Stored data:
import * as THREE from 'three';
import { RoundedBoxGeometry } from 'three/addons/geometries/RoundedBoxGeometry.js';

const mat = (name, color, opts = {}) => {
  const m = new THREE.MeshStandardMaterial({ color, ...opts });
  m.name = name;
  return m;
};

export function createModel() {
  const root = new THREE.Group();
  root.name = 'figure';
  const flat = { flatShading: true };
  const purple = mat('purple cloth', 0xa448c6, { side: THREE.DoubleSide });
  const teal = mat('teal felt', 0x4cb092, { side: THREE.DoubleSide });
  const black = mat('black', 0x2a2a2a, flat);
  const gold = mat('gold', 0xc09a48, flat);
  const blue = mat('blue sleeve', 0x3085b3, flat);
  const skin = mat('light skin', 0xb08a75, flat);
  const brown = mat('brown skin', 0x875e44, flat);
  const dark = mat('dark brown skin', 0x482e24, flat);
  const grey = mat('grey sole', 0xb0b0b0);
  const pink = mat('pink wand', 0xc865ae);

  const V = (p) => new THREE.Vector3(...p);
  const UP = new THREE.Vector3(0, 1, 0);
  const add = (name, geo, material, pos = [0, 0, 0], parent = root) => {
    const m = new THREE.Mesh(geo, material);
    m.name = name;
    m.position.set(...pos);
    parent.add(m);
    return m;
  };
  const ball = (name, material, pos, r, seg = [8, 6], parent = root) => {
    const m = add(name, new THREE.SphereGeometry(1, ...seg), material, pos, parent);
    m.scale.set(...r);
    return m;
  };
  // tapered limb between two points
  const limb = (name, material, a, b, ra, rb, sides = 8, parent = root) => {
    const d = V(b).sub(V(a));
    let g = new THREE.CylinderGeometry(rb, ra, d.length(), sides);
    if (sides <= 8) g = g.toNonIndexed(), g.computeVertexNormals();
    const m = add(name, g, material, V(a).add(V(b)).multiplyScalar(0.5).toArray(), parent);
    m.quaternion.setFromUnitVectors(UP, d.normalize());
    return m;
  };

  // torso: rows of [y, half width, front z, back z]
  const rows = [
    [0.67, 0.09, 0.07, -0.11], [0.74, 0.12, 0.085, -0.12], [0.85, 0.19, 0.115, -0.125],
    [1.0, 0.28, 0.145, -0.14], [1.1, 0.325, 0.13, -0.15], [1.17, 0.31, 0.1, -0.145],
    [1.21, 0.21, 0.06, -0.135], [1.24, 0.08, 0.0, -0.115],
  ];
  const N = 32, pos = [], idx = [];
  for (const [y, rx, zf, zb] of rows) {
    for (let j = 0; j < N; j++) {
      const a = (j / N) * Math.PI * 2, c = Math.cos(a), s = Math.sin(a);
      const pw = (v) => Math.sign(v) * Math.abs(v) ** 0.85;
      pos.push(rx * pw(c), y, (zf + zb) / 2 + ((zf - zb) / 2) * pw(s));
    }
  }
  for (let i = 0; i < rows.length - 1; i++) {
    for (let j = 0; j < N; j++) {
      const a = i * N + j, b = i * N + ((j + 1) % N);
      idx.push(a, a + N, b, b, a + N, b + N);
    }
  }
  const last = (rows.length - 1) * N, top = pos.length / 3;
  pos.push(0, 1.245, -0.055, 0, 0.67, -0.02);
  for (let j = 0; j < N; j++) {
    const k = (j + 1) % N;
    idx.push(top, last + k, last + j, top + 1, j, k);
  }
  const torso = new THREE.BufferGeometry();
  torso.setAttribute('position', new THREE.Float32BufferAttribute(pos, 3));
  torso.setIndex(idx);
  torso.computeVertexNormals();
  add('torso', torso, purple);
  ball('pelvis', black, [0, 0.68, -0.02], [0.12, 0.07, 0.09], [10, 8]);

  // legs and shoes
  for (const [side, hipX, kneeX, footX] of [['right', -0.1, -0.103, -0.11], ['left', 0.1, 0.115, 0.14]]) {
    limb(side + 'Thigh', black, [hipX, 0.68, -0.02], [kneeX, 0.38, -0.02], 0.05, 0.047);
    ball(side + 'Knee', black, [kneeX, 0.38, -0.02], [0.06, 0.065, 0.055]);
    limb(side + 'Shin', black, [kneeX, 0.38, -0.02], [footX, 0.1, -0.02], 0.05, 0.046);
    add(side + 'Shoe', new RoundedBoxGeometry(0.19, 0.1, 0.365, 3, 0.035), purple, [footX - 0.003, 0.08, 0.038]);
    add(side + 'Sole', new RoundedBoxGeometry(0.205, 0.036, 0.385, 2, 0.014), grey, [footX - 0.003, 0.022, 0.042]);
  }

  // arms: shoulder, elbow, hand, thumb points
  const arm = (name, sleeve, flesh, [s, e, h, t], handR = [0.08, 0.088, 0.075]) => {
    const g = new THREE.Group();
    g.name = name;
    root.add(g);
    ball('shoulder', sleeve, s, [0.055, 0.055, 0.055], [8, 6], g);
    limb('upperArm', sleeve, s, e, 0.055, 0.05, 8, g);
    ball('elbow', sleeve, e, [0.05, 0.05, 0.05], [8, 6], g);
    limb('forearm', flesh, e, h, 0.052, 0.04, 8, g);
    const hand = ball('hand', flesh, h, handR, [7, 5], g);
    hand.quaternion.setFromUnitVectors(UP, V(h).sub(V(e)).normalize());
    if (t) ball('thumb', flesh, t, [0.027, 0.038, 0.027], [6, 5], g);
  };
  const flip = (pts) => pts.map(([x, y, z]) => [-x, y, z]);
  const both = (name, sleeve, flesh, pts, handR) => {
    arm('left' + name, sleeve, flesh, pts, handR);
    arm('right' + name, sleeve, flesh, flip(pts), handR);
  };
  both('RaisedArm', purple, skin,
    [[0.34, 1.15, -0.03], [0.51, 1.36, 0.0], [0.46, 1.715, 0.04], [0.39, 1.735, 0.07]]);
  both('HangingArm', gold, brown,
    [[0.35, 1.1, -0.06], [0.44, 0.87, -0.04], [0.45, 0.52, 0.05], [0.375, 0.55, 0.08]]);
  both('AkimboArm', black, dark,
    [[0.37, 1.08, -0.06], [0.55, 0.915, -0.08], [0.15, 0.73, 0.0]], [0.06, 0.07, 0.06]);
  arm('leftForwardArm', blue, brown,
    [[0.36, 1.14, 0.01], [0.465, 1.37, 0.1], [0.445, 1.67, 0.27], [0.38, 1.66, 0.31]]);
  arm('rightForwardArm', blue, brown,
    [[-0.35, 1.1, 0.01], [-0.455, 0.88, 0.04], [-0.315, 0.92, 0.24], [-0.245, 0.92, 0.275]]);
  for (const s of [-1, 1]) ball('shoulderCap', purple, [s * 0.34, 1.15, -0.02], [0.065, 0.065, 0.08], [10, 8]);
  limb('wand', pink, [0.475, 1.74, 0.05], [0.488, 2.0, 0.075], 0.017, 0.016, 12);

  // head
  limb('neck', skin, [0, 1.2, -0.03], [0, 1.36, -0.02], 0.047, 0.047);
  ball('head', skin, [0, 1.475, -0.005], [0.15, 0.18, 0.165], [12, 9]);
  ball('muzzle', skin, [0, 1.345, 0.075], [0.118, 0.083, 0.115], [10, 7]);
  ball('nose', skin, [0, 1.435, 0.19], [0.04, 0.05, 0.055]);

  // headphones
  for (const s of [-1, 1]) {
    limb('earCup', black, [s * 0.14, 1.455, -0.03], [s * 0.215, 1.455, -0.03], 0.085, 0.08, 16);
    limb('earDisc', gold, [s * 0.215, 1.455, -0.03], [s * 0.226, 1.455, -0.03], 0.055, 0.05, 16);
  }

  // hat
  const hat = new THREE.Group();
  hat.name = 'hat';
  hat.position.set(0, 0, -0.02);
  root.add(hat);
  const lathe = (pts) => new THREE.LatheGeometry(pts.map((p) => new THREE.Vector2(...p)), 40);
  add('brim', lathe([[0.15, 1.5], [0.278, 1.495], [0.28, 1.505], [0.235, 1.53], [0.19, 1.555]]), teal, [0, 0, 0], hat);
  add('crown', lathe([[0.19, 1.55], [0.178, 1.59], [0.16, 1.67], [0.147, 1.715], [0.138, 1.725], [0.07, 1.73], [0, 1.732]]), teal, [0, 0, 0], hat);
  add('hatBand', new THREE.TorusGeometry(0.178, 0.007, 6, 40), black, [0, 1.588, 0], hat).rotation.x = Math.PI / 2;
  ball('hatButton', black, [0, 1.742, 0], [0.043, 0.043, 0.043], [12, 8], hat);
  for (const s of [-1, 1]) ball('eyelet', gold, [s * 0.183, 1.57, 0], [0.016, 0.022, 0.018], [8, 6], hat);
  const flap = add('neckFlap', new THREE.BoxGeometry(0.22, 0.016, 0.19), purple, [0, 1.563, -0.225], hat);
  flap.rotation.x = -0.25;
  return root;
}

— WHAT TO WORK ON —
Count the lines in the records above that hold the word "grey", and give only that number.

— ANSWER FOR THE TASK —
2